**TASK DETAILS:** The answer is a stretch of the material below, returned exactly: the line containing "add_loft(bm, [rect_z(x - sx/2, x", the line containing "rect_y(-.374, .383, .21, .685, .312)])", and all lines between.

**RECORDS:**
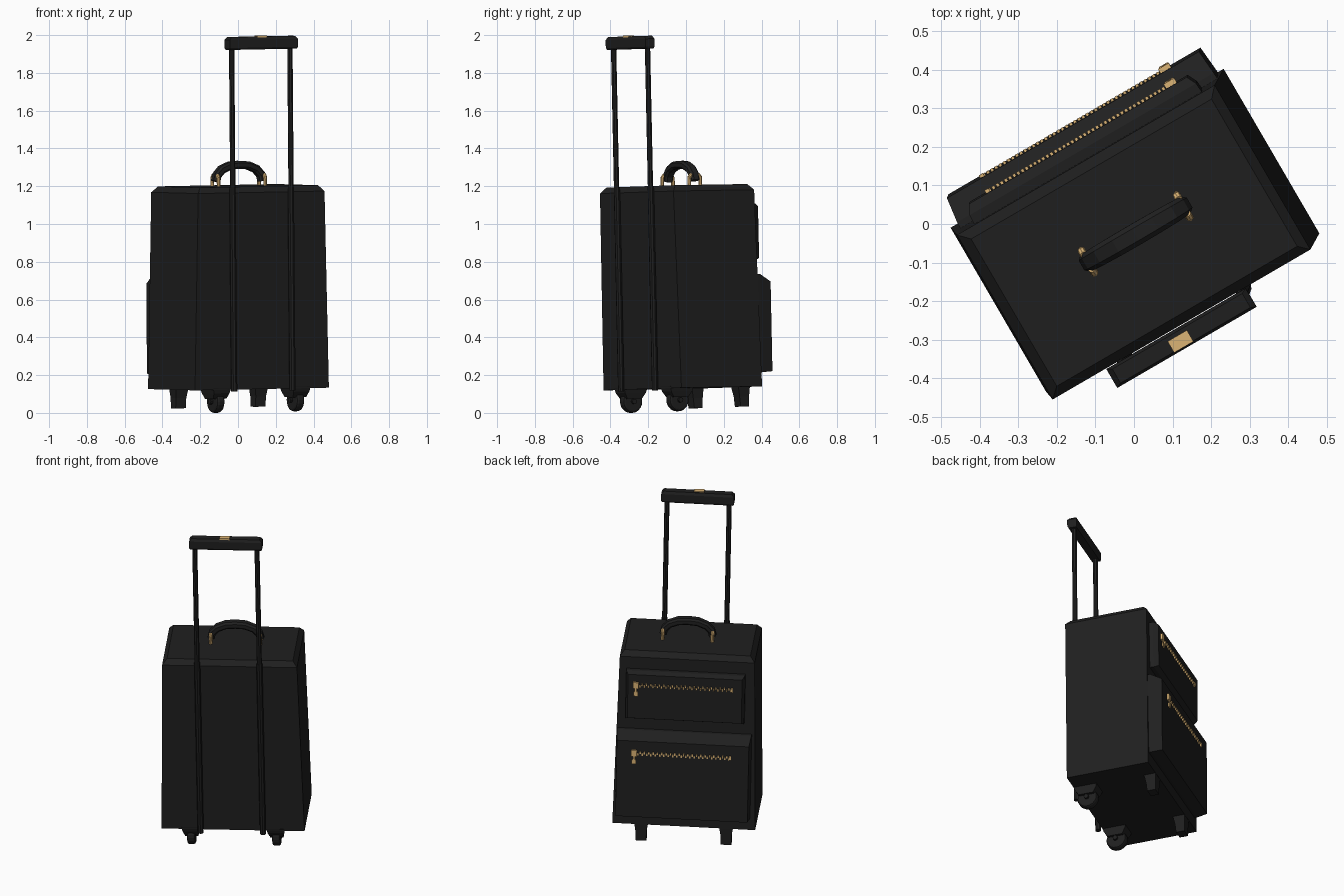
import bpy, bmesh, math
from mathutils import Matrix, Vector

if "Cube" in bpy.data.objects:
    bpy.data.objects.remove(bpy.data.objects["Cube"])

# whole case is turned about z and leans very slightly
M = (Matrix.Rotation(0.021, 4, 'X') @ Matrix.Rotation(-0.008, 4, 'Y')
     @ Matrix.Rotation(math.radians(30.2), 4, 'Z'))


def material(name, col):
    m = bpy.data.materials.new(name)
    m.diffuse_color = col
    m.use_nodes = True
    m.node_tree.nodes["Principled BSDF"].inputs["Base Color"].default_value = m.diffuse_color
    return m


BLACK = material("black_leather", (0.014, 0.014, 0.014, 1))
GOLD = material("gold_metal", (0.72, 0.46, 0.18, 1))


def finish(name, bm, mat):
    bmesh.ops.recalc_face_normals(bm, faces=bm.faces[:])
    me = bpy.data.meshes.new(name)
    bm.to_mesh(me)
    bm.free()
    me.materials.append(mat)
    ob = bpy.data.objects.new(name, me)
    ob.matrix_world = M
    bpy.context.collection.objects.link(ob)
    return ob


def add_loft(bm, rings):
    vs = [[bm.verts.new(p) for p in r] for r in rings]
    n = len(vs[0])
    for a, b in zip(vs, vs[1:]):
        for i in range(n):
            j = (i + 1) % n
            bm.faces.new((a[i], a[j], b[j], b[i]))
    bm.faces.new(vs[0][::-1])
    bm.faces.new(vs[-1])


def loft(name, rings, mat=BLACK):
    bm = bmesh.new()
    add_loft(bm, rings)
    return finish(name, bm, mat)


def rect_z(x0, x1, y0, y1, z):
    return [(x0, y0, z), (x1, y0, z), (x1, y1, z), (x0, y1, z)]


def rect_y(x0, x1, z0, z1, y):
    return [(x0, y, z0), (x1, y, z0), (x1, y, z1), (x0, y, z1)]


def add_box(bm, x, y, z, sx, sy, sz):
    add_loft(bm, [rect_z(x - sx/2, x + sx/2, y - sy/2, y + sy/2, z + k*sz/2) for k in (-1, 1)])


def add_cyl(bm, p, q, r, n=8):
    p, q = Vector(p), Vector(q)
    d = q - p
    mat = Matrix.Translation((p + q)/2) @ d.to_track_quat('Z', 'Y').to_matrix().to_4x4()
    bmesh.ops.create_cone(bm, cap_ends=True, segments=n, radius1=r, radius2=r,
                          depth=d.length, matrix=mat)


# case body with tapered sides and chamfered top edge
loft("case_body", [rect_z(-.414, .406, -.261, .233, .13),
                   rect_z(-.391, .383, -.271, .223, 1.172),
                   rect_z(-.364, .358, -.246, .196, 1.203)])

# back pockets
loft("lower_pocket", [rect_y(-.385, .392, .205, .73, .2),
                      rect_y(-.382, .389, .205, .725, .245),
                      rect_y(-.374, .383, .21, .685, .312)])
loft("upper_pocket", [rect_y(-.342, .346, .80, 1.10, .2),
                      rect_y(-.338, .342, .80, 1.10, .25),
                      rect_y(-.325, .329, .812, 1.085, .276)])


# zips: interlocking teeth, end stop, slider and pull tab
def zipper(name, y, z):
    bm = bmesh.new()
    n = 44
    for i in range(n):
        x = -.262 + .535 * i / (n - 1)
        add_box(bm, x, y, z + (.005 if i % 2 else -.005), .008, .012, .014)
    add_box(bm, -.268, y, z, .012, .014, .026)
    add_box(bm, .283, y + .003, z + .002, .032, .018, .038)
    add_box(bm, .283, y + .01, z - .03, .012, .006, .03)
    add_box(bm, .283, y + .01, z - .05, .026, .008, .026)
    finish(name, bm, GOLD)


zipper("upper_zip", .278, 1.02)
zipper("lower_zip", .313, .61)

# telescopic pull handle
for side, x in (("left", -.188), ("right", .169)):
    bm = bmesh.new()
    add_cyl(bm, (x, -.285, .12), (x, -.285, 1.2), .017)
    add_cyl(bm, (x, -.287, 1.15), (x, -.287, 1.95), .0145)
    finish(side + "_pull_rod", bm, BLACK)

loft("pull_grip", [rect_z(-.212, .196, -.312, -.266, 1.93),
                   rect_z(-.217, .201, -.318, -.262, 1.94),
                   rect_z(-.217, .201, -.318, -.262, 1.982),
                   rect_z(-.203, .187, -.311, -.269, 1.998)])
bm = bmesh.new()
add_box(bm, -.014, -.296, 1.993, .058, .034, .02)
finish("release_button", bm, GOLD)

# carry handle: chamfered strap section swept over an arch
path = [(-.142, 1.228), (-.134, 1.26), (-.105, 1.29), (-.055, 1.31), (0, 1.314)]
path += [(-x, z) for x, z in path[-2::-1]]
rings = []
for i, (x, z) in enumerate(path):
    a, b = path[max(i - 1, 0)], path[min(i + 1, len(path) - 1)]
    t = Vector((b[0] - a[0], 0, b[1] - a[1])).normalized()
    nrm = Vector((-t.z, 0, t.x))
    h, w = .021, .024 + .005 * math.sin(math.pi * i / (len(path) - 1))
    sec = [(-w, -h*.5), (-w*.6, -h), (w*.6, -h), (w, -h*.5),
           (w, h*.5), (w*.6, h), (-w*.6, h), (-w, h*.5)]
    rings.append([Vector((x + .012, -.007, z)) + nrm*k + Vector((0, y, 0)) for y, k in sec])
loft("carry_handle", rings)

# gold loops holding the carry handle
for side, s in (("left", -1), ("right", 1)):
    bm = bmesh.new()
    x = .012 + s*.143
    for y in (-.04, .026):
        add_cyl(bm, (x, y, 1.19), (x, y, 1.25), .010)
        d = .012 if y < 0 else -.012
        add_cyl(bm, (x, y, 1.246), (x, y + d, 1.262), .010)
    add_cyl(bm, (x, -.035, 1.247), (x, .021, 1.247), .008)
    finish(side + "_handle_loop", bm, GOLD)

# front casters and rear feet
for side, x in (("left", -.247), ("right", .241)):
    bm = bmesh.new()
    add_cyl(bm, (x - .024, -.191, .067), (x + .024, -.191, .067), .060, 20)
    rims = [e for e in bm.edges if abs(e.verts[0].co.x - e.verts[1].co.x) < 1e-4]
    bmesh.ops.bevel(bm, geom=rims, offset=.012, segments=2, profile=.5, affect='EDGES')
    add_cyl(bm, (x - .038, -.191, .067), (x + .038, -.191, .067), .014)
    finish(side + "_wheel", bm, BLACK)
    loft(side + "_wheel_mount", [rect_z(x - .040, x + .040, -.235, -.147, .082),
                                 rect_z(x - .048, x + .048, -.255, -.127, .112),
                                 rect_z(x - .054, x + .054, -.262, -.120, .14)])
    loft(side + "_rear_foot", [rect_z(x - .031, x + .031, .178, .228, .026),
                               rect_z(x - .031, x + .031, .172, .230, .08),
                               rect_z(x - .040, x + .040, .160, .232, .14)])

**ANSWER TO THE PROBLEM:**
    add_loft(bm, [rect_z(x - sx/2, x + sx/2, y - sy/2, y + sy/2, z + k*sz/2) for k in (-1, 1)])


def add_cyl(bm, p, q, r, n=8):
    p, q = Vector(p), Vector(q)
    d = q - p
    mat = Matrix.Translation((p + q)/2) @ d.to_track_quat('Z', 'Y').to_matrix().to_4x4()
    bmesh.ops.create_cone(bm, cap_ends=True, segments=n, radius1=r, radius2=r,
                          depth=d.length, matrix=mat)


# case body with tapered sides and chamfered top edge
loft("case_body", [rect_z(-.414, .406, -.261, .233, .13),
                   rect_z(-.391, .383, -.271, .223, 1.172),
                   rect_z(-.364, .358, -.246, .196, 1.203)])

# back pockets
loft("lower_pocket", [rect_y(-.385, .392, .205, .73, .2),
                      rect_y(-.382, .389, .205, .725, .245),
                      rect_y(-.374, .383, .21, .685, .312)])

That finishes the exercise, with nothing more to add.